AJE Component of the Month May 2016

This month over at the Art Jewelry Elements blog, we had the chance to play with some of Sue's SueBeads tiny heart and star cabochons...Just look at them!  They remind me of candy and I just want to gobble them up!
I asked Sue to send me some stars, but asked to be surprised with the color choice - a color challenge is always my favorite type!  When my package arrived, I found that Sue had chosen 3 stars for me in varying shades of turquoise...one of my favorite colors!  But then the challenge turned into, what do you do with such teensy cabs...
Well, a few days later a package of goodies from Joan Miller arrived, and I just knew what to do!  Presenting StarryEyed - a brooch -
This periwinkle eye cab by Joan Miller worked perfectly with the 3 little stars.  I wanted to make sure that each element stood out, so I did the bezels around the stars and much of the background beading with chalky, light grey seed beads.
I added some white drops at the valley of each star arm for texture.
I knew I wanted eyelashes after I finished the bezel around the eye, so I went with a golden orange bead, and tipped each short fringe with a mauve bead to pick up the lavender in the iris.

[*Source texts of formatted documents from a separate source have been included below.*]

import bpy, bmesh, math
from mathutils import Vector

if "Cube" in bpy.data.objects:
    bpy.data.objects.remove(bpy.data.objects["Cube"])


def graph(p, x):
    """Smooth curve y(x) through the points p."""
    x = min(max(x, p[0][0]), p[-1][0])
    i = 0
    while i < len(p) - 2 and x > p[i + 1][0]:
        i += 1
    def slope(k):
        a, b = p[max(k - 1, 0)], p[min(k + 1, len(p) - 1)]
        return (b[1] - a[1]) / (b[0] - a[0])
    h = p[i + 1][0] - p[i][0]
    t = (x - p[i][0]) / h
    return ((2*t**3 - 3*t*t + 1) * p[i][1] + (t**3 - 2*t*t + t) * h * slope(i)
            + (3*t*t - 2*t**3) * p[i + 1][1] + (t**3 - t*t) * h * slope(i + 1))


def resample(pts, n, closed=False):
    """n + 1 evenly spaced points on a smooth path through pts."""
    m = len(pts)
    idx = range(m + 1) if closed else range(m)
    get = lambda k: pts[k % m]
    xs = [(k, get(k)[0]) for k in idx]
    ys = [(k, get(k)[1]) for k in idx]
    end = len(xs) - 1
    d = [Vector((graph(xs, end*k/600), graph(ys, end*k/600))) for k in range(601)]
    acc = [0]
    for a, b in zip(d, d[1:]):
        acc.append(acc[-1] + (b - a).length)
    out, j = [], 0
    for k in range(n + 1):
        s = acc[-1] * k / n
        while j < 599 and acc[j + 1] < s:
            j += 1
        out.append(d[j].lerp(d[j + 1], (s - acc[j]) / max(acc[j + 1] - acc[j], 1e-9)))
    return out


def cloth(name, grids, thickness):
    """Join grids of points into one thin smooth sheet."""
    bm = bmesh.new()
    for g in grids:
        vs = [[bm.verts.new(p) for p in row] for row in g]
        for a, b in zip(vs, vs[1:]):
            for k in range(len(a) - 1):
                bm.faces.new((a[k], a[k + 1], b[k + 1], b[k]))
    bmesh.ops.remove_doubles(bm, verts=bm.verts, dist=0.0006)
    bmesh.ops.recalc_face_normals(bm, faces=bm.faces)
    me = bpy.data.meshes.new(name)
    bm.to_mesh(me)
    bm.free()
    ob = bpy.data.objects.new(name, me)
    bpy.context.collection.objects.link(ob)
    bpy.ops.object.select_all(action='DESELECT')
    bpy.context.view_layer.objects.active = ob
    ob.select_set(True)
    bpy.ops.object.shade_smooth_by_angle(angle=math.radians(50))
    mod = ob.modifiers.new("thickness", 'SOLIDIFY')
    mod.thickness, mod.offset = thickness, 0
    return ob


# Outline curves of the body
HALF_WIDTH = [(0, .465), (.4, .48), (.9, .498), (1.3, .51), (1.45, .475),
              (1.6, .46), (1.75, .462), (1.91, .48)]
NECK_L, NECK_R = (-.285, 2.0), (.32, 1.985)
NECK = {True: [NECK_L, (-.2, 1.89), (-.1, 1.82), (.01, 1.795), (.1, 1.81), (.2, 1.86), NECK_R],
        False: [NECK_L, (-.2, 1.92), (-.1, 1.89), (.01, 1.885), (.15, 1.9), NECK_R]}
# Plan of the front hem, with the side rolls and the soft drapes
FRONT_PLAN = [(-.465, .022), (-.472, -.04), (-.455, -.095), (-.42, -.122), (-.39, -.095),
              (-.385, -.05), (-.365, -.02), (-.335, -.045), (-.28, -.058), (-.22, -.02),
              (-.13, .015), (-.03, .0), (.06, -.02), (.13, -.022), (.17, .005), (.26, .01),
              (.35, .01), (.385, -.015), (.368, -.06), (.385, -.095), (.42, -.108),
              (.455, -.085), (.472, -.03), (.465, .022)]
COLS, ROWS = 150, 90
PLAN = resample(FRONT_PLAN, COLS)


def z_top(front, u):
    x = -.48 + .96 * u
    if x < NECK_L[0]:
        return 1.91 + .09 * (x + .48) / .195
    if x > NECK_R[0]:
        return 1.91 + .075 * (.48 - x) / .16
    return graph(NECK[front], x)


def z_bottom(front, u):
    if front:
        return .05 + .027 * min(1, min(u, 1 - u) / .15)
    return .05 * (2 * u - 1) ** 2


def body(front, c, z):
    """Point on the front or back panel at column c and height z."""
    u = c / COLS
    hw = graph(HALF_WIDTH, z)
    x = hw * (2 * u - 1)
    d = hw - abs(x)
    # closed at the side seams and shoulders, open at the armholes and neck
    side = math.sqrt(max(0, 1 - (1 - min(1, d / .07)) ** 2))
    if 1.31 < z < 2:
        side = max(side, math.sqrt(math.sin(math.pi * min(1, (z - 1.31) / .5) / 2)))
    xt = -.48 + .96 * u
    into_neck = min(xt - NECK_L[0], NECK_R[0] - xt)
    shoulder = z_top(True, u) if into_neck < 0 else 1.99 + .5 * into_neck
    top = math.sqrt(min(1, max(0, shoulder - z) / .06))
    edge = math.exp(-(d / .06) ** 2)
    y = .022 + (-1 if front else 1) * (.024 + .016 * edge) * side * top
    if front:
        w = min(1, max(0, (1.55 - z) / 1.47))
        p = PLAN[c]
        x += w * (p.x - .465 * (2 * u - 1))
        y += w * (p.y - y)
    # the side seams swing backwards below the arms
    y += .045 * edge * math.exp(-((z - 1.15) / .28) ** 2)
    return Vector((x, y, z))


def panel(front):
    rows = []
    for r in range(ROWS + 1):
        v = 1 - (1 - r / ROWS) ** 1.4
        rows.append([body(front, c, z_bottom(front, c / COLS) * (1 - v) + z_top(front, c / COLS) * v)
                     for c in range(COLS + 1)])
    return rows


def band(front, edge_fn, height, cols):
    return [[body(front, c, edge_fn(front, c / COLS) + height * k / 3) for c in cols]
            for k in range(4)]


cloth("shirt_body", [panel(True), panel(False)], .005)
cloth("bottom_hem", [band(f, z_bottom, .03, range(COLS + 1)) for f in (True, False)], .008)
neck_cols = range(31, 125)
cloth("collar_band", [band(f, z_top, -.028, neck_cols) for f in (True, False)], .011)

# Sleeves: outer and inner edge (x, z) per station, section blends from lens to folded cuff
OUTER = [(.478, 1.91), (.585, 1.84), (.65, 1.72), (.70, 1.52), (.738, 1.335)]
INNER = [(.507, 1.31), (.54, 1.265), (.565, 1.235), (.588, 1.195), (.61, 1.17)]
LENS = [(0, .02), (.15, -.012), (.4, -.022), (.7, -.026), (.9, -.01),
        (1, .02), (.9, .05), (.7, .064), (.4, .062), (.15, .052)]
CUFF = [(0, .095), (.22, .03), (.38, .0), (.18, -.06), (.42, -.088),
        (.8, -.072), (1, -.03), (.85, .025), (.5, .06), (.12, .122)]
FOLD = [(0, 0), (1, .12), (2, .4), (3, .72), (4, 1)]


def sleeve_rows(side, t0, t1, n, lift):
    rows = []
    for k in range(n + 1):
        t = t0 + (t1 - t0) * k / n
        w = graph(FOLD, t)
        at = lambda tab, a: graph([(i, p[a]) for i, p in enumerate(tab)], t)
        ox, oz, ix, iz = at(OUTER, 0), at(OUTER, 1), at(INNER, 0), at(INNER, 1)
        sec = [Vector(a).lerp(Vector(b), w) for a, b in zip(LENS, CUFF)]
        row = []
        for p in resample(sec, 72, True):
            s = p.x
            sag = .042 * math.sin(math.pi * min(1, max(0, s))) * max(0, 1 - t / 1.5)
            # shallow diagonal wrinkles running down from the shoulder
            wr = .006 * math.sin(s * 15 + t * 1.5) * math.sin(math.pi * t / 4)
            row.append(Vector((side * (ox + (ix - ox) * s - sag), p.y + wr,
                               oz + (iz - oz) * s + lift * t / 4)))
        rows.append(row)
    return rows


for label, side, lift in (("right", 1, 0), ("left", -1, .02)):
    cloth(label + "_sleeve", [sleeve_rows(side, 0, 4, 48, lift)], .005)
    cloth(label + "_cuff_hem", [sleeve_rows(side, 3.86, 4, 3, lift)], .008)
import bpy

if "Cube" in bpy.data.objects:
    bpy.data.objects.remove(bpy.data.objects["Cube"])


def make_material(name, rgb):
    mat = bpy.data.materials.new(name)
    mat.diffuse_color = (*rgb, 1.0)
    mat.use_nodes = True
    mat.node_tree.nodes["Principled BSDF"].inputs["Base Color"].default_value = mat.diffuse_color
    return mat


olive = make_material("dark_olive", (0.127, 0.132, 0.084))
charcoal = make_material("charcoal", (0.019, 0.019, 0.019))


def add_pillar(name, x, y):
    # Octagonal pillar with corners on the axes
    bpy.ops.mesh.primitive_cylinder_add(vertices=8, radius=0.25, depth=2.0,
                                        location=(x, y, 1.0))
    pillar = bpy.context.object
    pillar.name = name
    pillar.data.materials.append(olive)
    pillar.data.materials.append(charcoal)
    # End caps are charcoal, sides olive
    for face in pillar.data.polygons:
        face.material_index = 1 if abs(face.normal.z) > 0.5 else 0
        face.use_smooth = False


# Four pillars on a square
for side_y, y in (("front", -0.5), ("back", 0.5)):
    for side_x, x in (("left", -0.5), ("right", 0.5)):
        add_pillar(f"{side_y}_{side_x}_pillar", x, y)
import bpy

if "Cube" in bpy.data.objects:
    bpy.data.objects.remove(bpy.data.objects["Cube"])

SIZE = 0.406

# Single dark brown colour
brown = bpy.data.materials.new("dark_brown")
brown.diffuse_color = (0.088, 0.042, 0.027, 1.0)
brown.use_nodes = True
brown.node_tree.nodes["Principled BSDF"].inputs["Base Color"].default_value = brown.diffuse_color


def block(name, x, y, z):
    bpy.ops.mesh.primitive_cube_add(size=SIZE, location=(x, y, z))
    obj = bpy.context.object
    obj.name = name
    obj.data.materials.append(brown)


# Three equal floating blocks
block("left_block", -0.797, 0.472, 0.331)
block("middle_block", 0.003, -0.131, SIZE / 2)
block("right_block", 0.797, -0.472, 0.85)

To add a little movement, I used some of Sue's fantastic headpins.  I added a few more lampwork beads (by Sue and other artists), plus a few purple Czech glass beads, and roughly coiled the rest of the wire around the uppermost beads to make these dangles.  On my last row of the edging, I worked them into small loops, so they dangle directly from the edge of the brooch.
Normally on my bead embroidery, I do a simple picot edge.  This time I decided I wanted the edge to be more of a frame, so I used 6/0 and 8/0 seed beads to build a few rows of brick stitch before doing my picot row.  Part of the reason I did this was because my scrap of ultrasuede for the foundation and backing was small...this way I was able to build out the brooch to a more substantial size that I had originally envisioned.  It also allowed for a gentle ruffle to occur, and provided a connection point for the lampwork dangles.
I had so much fun pulling all of these elements together, and the finished product just makes me happy!  This color palette is a bit of a departure for me - usually I lean towards black or gray as a neutral, but in this case white and light gray were the way to go!  This brooch is going to decorate my new Baggallini purse - it's bright turquoise, like the star on the right.  I can't wait to tote this new piece around!
Please hop along and see what everyone else created with Sue's tasty lil cabs this month!  I'm off to do that now...I can't wait to see the other colors!


AJE Team Members
Lindsay Starr You are here!